Three hours, 37 minutes. That’s how far it is from the Cotton Bowl to North Shore High in Houston, from where some key UNLV football players will compete in the program’s first bowl game since 2000 on Wednesday to where they played for a prep program led by one of the winningest coaches in Texas history.
How many people around here wish UNLV were playing Arkansas or somebody like that in its bowl game on Wednesday morning? (Ooh! Ooh-Ooh! That was me raising my hand and doing an Arnold Horshack impression.)
In the depths of failure, Jim Livengood still believed.
A Week 17 schedule that shaped up as potentially explosive on paper surpassed all expectations. Thirteen of the 16 games had playoff implications. From Chicago to San Diego to Dallas, it was as great as it gets.
In no way is Aaron Rodgers a clown, but when the Green Bay Packers quarterback was trotted out to meet with the media Thursday, circus music should have been playing in the background.
It was, more than anything, a defense of folly.
It was Dec. 15, 1984, and the Hawaiian Airlines charter, a DC-9, was sitting on the tarmac at the air terminal in Fresno, Calif., ready for takeoff.
It’s not easy to change a person with a losing attitude, and the same goes for turning around a terrible team. With that thought in mind, what coach Bruce Arians is doing in Arizona is just short of amazing.
If this is how its conference champion looks, the Mountain West isn’t close to average on a national scale. Fresno State was never in its 45-20 loss to Southern California in the Las Vegas Bowl on Saturday, never competitive at Sam Boyd Stadium against a No. 5 selection out of the Pac-12, never close to being on an even level of size, speed, strength, skill and execution.

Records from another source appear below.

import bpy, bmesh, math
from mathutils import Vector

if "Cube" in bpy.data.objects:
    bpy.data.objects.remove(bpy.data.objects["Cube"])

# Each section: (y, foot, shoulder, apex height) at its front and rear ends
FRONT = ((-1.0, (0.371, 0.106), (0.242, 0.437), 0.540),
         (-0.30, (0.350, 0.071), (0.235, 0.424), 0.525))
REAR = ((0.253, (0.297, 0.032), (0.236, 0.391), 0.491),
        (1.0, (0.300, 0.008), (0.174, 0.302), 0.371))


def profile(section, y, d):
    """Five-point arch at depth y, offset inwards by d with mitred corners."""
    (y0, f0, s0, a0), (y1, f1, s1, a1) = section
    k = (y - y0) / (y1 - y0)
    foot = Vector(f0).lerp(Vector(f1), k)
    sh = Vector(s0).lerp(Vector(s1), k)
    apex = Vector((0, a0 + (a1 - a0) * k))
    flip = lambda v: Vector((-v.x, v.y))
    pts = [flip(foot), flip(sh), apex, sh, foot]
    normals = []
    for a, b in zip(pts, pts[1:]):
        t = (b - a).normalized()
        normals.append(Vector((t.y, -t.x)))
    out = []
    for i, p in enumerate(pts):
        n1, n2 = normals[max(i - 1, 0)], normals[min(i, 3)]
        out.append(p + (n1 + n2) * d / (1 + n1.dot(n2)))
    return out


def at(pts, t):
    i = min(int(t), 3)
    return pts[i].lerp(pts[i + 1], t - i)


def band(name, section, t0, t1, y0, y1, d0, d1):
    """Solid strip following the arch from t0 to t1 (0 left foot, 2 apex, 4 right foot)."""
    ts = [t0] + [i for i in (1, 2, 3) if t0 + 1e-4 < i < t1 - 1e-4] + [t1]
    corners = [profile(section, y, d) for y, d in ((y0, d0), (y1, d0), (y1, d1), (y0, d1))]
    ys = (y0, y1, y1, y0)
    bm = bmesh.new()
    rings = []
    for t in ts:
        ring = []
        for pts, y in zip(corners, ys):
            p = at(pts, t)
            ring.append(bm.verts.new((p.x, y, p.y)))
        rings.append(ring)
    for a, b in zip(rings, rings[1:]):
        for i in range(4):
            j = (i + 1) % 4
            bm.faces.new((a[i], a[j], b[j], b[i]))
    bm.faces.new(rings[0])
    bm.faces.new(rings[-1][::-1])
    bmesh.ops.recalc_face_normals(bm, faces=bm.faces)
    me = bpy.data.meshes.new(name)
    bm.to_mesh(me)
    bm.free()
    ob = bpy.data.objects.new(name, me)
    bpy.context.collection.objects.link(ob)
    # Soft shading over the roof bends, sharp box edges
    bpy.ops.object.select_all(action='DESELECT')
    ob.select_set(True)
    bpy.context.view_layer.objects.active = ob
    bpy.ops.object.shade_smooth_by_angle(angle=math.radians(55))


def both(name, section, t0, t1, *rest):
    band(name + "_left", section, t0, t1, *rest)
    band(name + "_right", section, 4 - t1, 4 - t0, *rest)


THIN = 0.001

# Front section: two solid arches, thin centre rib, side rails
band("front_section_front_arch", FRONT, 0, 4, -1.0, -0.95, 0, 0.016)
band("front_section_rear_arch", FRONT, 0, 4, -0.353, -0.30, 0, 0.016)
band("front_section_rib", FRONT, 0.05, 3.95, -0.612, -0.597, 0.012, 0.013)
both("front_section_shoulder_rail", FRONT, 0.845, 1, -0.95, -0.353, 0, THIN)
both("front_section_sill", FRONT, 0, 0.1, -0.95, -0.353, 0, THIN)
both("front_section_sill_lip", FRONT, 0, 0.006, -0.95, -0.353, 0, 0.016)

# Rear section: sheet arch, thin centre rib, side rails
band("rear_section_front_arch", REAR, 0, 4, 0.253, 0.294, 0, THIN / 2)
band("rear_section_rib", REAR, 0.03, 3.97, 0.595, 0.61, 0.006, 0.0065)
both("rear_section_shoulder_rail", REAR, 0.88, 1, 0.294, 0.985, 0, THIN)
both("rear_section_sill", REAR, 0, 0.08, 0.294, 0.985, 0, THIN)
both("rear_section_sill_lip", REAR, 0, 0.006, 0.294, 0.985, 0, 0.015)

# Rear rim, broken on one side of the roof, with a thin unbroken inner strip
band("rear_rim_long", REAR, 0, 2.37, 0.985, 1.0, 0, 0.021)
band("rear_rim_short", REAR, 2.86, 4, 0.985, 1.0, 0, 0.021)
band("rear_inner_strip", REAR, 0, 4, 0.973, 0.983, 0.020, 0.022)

At this point, there’s not much left to like about the Dallas Cowboys, who are riding a broken-down donkey of a coach and following a quarterback, Tony Romo, who can’t shoot straight under pressure.